* INPUT RECORDS
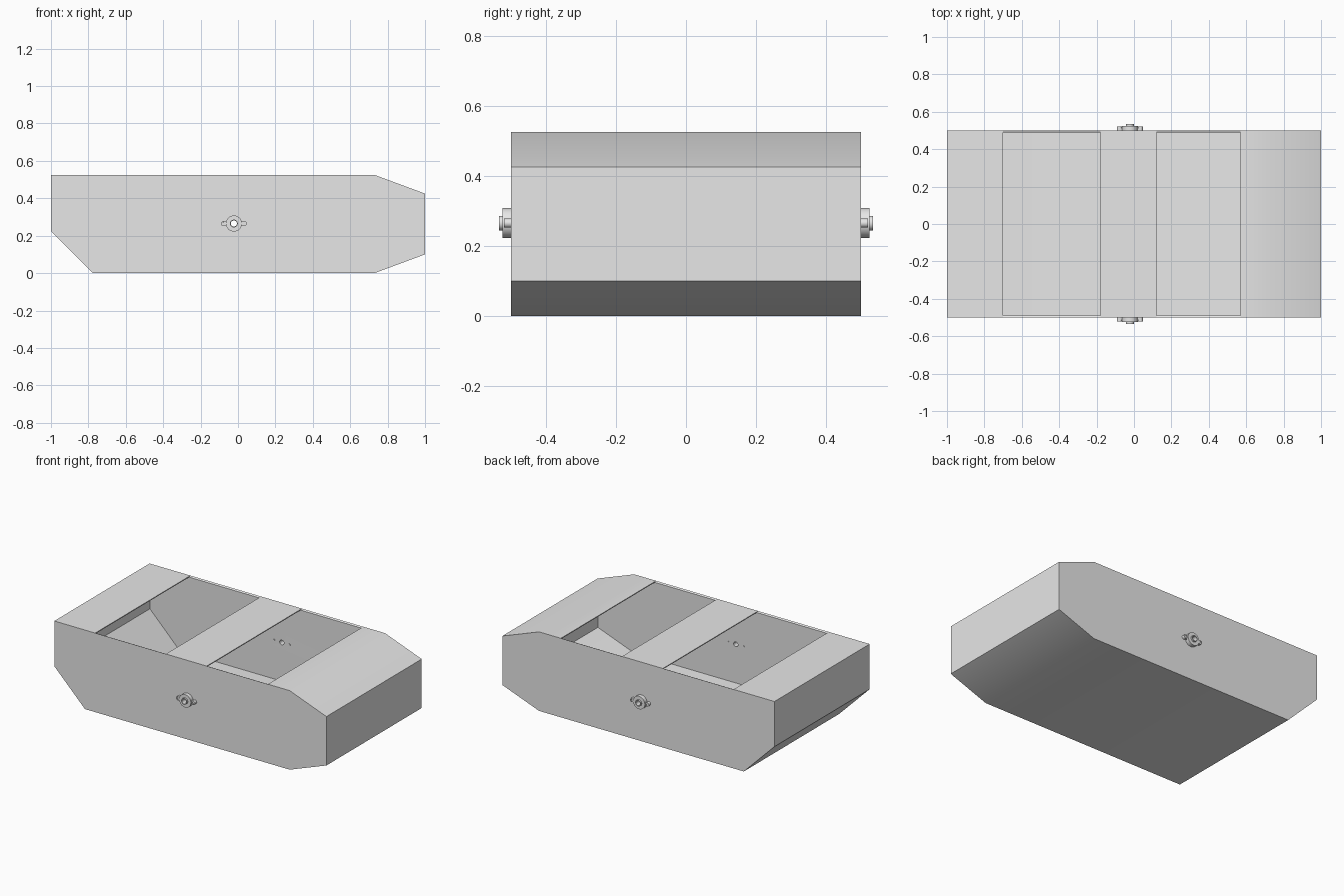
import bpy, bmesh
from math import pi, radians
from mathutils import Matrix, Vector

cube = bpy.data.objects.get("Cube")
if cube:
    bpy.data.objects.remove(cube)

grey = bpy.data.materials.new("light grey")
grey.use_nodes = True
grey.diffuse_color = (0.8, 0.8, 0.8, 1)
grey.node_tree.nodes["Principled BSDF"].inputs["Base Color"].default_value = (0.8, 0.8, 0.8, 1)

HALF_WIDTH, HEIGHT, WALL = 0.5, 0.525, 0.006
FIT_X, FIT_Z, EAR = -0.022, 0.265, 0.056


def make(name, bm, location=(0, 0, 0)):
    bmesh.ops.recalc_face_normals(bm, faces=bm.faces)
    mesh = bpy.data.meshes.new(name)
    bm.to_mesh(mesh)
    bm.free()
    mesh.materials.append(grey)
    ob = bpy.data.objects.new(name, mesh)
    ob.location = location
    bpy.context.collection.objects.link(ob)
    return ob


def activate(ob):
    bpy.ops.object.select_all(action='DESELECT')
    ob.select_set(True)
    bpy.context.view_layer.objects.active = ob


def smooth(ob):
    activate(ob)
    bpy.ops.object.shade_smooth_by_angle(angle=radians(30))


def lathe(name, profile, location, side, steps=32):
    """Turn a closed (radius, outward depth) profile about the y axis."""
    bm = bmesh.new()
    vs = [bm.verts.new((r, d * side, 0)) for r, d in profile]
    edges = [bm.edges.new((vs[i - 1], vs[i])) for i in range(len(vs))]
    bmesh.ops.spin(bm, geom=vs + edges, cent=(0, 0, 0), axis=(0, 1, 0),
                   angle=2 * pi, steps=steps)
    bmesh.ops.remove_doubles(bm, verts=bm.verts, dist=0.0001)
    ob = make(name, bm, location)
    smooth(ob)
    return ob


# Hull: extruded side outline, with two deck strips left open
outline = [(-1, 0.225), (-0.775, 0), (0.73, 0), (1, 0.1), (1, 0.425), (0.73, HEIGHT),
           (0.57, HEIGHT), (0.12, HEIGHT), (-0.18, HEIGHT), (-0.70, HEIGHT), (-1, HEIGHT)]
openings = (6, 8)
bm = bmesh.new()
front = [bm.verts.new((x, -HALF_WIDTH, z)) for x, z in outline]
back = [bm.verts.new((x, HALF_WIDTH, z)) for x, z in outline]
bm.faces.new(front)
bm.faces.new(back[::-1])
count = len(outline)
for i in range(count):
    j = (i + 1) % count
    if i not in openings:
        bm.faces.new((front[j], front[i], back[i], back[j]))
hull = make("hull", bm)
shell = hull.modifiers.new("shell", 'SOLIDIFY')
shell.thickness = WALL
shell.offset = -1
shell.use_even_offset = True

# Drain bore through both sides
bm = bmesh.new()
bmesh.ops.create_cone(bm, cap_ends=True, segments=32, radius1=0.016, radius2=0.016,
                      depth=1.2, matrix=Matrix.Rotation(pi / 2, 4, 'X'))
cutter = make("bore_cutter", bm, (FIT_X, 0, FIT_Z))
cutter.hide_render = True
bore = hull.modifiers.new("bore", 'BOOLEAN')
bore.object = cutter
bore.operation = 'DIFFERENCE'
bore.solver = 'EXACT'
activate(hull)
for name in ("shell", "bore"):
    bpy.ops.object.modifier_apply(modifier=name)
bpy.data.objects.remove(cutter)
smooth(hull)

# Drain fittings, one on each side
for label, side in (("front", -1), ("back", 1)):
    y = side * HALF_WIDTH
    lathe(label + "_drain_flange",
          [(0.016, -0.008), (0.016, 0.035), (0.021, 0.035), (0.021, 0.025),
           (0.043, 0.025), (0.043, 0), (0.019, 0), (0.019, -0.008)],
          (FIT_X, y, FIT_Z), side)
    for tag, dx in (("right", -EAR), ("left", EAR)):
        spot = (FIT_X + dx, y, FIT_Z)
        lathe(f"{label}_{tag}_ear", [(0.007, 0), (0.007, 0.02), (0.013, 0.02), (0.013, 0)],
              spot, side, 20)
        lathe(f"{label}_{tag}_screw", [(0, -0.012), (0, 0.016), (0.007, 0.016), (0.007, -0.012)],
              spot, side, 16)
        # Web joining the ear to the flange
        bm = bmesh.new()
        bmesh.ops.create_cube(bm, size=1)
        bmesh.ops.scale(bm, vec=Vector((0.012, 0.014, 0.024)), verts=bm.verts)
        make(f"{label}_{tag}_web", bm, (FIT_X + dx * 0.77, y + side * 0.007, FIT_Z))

* EXERCISE INSTRUCTIONS
What is needed is how many lines of the listing include the string "data", given as a bare number.

* PROBLEM SOLUTION
6